“We do not believe in ourselves until someone reveals that deep inside us something is valuable, worth listening to, worthy of our trust, sacred to our touch. Once we believe in ourselves we can risk curiosity, wonder, spontaneous delight or any experience that reveals the human spirit.”
― E.E. Cummings
To develop a strong sense of self-worth, we need to have many experiences of important caregivers showing that they see us as valuable and lovable, just as we are. In the Circle of Security Parenting, this need is represented as Delight in Me. In fact, this is such as important capacity of secure attachment, that it is the only need represented on both the Top and Bottom of the Circle.
Caregivers can often quickly identify with the feeling of delight in their child. What is important is that this Delight is shared with the child – young children experience themselves through the eyes of the caregiver. The come to know their value by seeing it reflected in the face of the important figures. In moments of shared delight, parent and child are communicating about their connection and importance to each other. The message is “you are so precious and captivating to me, just as you are”. When we have these experiences repeatedly, we develop a confidence that we are accepted and loved. This message becomes internalized and we come to know ourselves as worthy of connection, confident that we are acceptable at our core. This “kind of confidence- at-the-core” allows us to enter new relationships with the expectation that we are loved and lovable, approach challenges and maintain emotional balance and self-esteem in the face of inevitable experiences of failure, rejection, and disappointment.
Delight is mostly expressed non-verbally. On the top of the circle, Delight in Me moments are marked by moments of warm eye contact, mutual smiles, or shared laughter. It is sharing simple joy and genuine relaxed pleasure at being together. Moments of gazing into Mom’s or Dad’s eyes while experiencing happiness, curiosity and glee is the start of understanding that positive feelings can be shared with beloved others and thereby sustained. This is an important component of developing intimacy and feeling comfortable with sharing curiosity, happiness, excitement and love. Having the experience of someone joining with us in our enthusiasm, wonder and curiosity allows us to trust that these experiences can be enjoyed, explored and shared.
The challenge on the top of the circle is differentiating between Delighting in who your child is and what your child does. We want our children to know that they are valued as a being, and not only for their performance or accomplishments. When only our achievements are celebrated, we learn that our value comes from our skills or performance and is not an inherent part of us. In this way, Delight is different to pride, which usually has more to do with what your child does. It’s certainly not wrong to enjoy and celebrate a child’s successes, but we want to share delight at other times, communicating that our child is delightful simply as they are.

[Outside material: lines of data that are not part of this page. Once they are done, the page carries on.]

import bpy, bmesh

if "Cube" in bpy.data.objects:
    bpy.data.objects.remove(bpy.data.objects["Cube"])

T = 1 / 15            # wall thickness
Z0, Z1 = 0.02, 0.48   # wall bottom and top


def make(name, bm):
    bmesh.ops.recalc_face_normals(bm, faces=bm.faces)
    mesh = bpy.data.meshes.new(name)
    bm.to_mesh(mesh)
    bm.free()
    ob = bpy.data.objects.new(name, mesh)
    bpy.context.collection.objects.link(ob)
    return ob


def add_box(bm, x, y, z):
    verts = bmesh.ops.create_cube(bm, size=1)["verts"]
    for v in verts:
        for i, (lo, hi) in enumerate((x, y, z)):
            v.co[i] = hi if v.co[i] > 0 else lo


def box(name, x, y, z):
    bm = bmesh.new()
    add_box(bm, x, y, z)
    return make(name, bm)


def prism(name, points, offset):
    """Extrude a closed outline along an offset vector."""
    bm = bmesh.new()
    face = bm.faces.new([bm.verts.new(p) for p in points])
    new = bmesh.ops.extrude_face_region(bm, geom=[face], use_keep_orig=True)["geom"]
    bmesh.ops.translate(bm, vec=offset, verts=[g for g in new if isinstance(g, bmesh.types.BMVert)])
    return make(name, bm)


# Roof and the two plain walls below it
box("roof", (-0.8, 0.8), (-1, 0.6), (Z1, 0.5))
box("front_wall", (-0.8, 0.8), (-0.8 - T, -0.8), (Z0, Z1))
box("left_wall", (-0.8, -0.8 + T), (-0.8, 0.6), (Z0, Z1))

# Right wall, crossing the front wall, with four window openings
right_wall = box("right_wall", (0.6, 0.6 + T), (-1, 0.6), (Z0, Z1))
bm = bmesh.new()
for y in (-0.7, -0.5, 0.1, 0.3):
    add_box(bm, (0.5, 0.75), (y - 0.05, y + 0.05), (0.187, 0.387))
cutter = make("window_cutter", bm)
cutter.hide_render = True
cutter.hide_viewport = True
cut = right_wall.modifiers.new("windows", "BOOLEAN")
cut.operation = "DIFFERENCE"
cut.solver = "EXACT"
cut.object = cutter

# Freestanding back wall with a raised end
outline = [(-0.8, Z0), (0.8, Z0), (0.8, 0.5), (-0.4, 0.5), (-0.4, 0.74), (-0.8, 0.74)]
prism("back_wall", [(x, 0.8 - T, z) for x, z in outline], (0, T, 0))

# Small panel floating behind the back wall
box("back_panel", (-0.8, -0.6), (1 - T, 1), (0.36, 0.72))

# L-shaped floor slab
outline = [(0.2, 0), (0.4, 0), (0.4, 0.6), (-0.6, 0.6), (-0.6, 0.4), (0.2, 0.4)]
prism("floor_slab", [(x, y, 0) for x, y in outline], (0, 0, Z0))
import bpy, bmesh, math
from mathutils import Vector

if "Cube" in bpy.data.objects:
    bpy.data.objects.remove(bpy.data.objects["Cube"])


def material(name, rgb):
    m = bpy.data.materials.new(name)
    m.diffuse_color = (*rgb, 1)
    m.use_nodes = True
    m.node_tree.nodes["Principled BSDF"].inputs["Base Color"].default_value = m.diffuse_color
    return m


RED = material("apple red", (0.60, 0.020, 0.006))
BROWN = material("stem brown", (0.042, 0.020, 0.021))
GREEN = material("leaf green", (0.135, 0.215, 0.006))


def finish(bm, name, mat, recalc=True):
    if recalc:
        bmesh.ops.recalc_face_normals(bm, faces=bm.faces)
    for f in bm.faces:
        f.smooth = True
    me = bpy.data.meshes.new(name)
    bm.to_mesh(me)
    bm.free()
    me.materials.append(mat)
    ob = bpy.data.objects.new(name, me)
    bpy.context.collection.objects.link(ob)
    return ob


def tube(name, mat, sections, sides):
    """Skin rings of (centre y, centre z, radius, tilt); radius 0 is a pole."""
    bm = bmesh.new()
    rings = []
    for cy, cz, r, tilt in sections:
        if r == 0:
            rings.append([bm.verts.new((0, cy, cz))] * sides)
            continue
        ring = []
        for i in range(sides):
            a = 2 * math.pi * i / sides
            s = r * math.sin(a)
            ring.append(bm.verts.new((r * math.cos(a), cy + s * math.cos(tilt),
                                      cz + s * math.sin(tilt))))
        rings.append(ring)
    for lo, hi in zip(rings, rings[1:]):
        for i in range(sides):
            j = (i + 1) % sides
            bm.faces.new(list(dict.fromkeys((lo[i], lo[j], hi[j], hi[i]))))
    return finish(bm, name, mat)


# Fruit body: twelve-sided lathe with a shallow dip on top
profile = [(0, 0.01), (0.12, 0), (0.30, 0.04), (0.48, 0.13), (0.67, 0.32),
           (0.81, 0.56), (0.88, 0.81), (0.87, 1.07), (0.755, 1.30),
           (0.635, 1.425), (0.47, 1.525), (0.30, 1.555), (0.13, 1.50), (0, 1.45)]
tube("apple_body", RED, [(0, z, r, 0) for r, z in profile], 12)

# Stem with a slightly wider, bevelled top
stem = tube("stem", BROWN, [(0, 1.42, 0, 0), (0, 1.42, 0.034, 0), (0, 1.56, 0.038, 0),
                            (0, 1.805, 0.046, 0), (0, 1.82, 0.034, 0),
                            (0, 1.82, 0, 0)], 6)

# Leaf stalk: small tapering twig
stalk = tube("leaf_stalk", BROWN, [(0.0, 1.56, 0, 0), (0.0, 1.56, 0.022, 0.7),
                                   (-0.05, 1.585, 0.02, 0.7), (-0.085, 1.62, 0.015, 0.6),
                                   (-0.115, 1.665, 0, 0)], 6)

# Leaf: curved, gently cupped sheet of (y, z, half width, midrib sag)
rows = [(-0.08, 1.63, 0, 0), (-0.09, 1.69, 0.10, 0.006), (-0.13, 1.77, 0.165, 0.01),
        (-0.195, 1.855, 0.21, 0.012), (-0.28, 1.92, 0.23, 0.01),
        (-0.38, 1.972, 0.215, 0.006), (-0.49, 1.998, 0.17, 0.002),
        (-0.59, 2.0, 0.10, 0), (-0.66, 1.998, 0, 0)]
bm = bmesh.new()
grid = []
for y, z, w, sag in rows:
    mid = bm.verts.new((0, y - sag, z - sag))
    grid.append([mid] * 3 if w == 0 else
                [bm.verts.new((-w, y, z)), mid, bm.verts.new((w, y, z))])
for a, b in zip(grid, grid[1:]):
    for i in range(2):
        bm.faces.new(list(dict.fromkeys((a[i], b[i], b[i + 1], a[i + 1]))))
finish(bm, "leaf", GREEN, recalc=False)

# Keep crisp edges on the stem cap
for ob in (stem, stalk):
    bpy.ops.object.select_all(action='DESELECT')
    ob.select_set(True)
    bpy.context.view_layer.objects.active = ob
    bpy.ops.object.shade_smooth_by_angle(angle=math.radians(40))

In this same way, Delight in Me is also different to Enjoy with Me. While they may be expressed simultaneously, when caregivers Enjoy With, they show interest in the child’s exploration and discovery – it is shared engagement with the activity or game, joining in with what the child is doing. With Delight in Me moments, the focus is on the being before you and the sharing feelings of warmth and joy in who the child is.
Delight on the bottom of the circle can seem less intuitive than delight on the top, but it is just as important and carries the same tone of connection and intimacy. This need is often met through the welcoming in on the bottom for a moment of reconnection and refuelling. Touching base with a caregiver through a look, a quick smile, or a brief touch can refill a child’s emotional cup. At other times, delight on the bottom is about communicating to little ones that even at their worst, they are loved and held dearly. When children are overwhelmed, upset, angry, scared or sad, they need to know they are loved and valued. This is often expressed in the tone of the care, a soothing welcome of the child when they are struggling with painful or difficult feelings or a tender and affectionate response that says “I know you’re upset, I know I love you and I know this too shall pass”. This can be a very challenging position to hold and it is common to want to pull our children out of distress or push a child away from their frustration. But being able to remain calm and offer a kind, warm response is deeply reassuring to children and helps them to know that painful feelings can be shared in relationship without risk to the connection. The learning that we are worthy of connection and retain our value even in moments of struggle is a powerful gift of security.
I invite you to share with me your comments, reflections, Circle stories and individual experiences with Circle of Security. Your submissions may be used in future blog posts, with all identifying information excluded, unless you specifically request to be identified. Contact me at brooke[at]circleofsecurityinternational[dot]com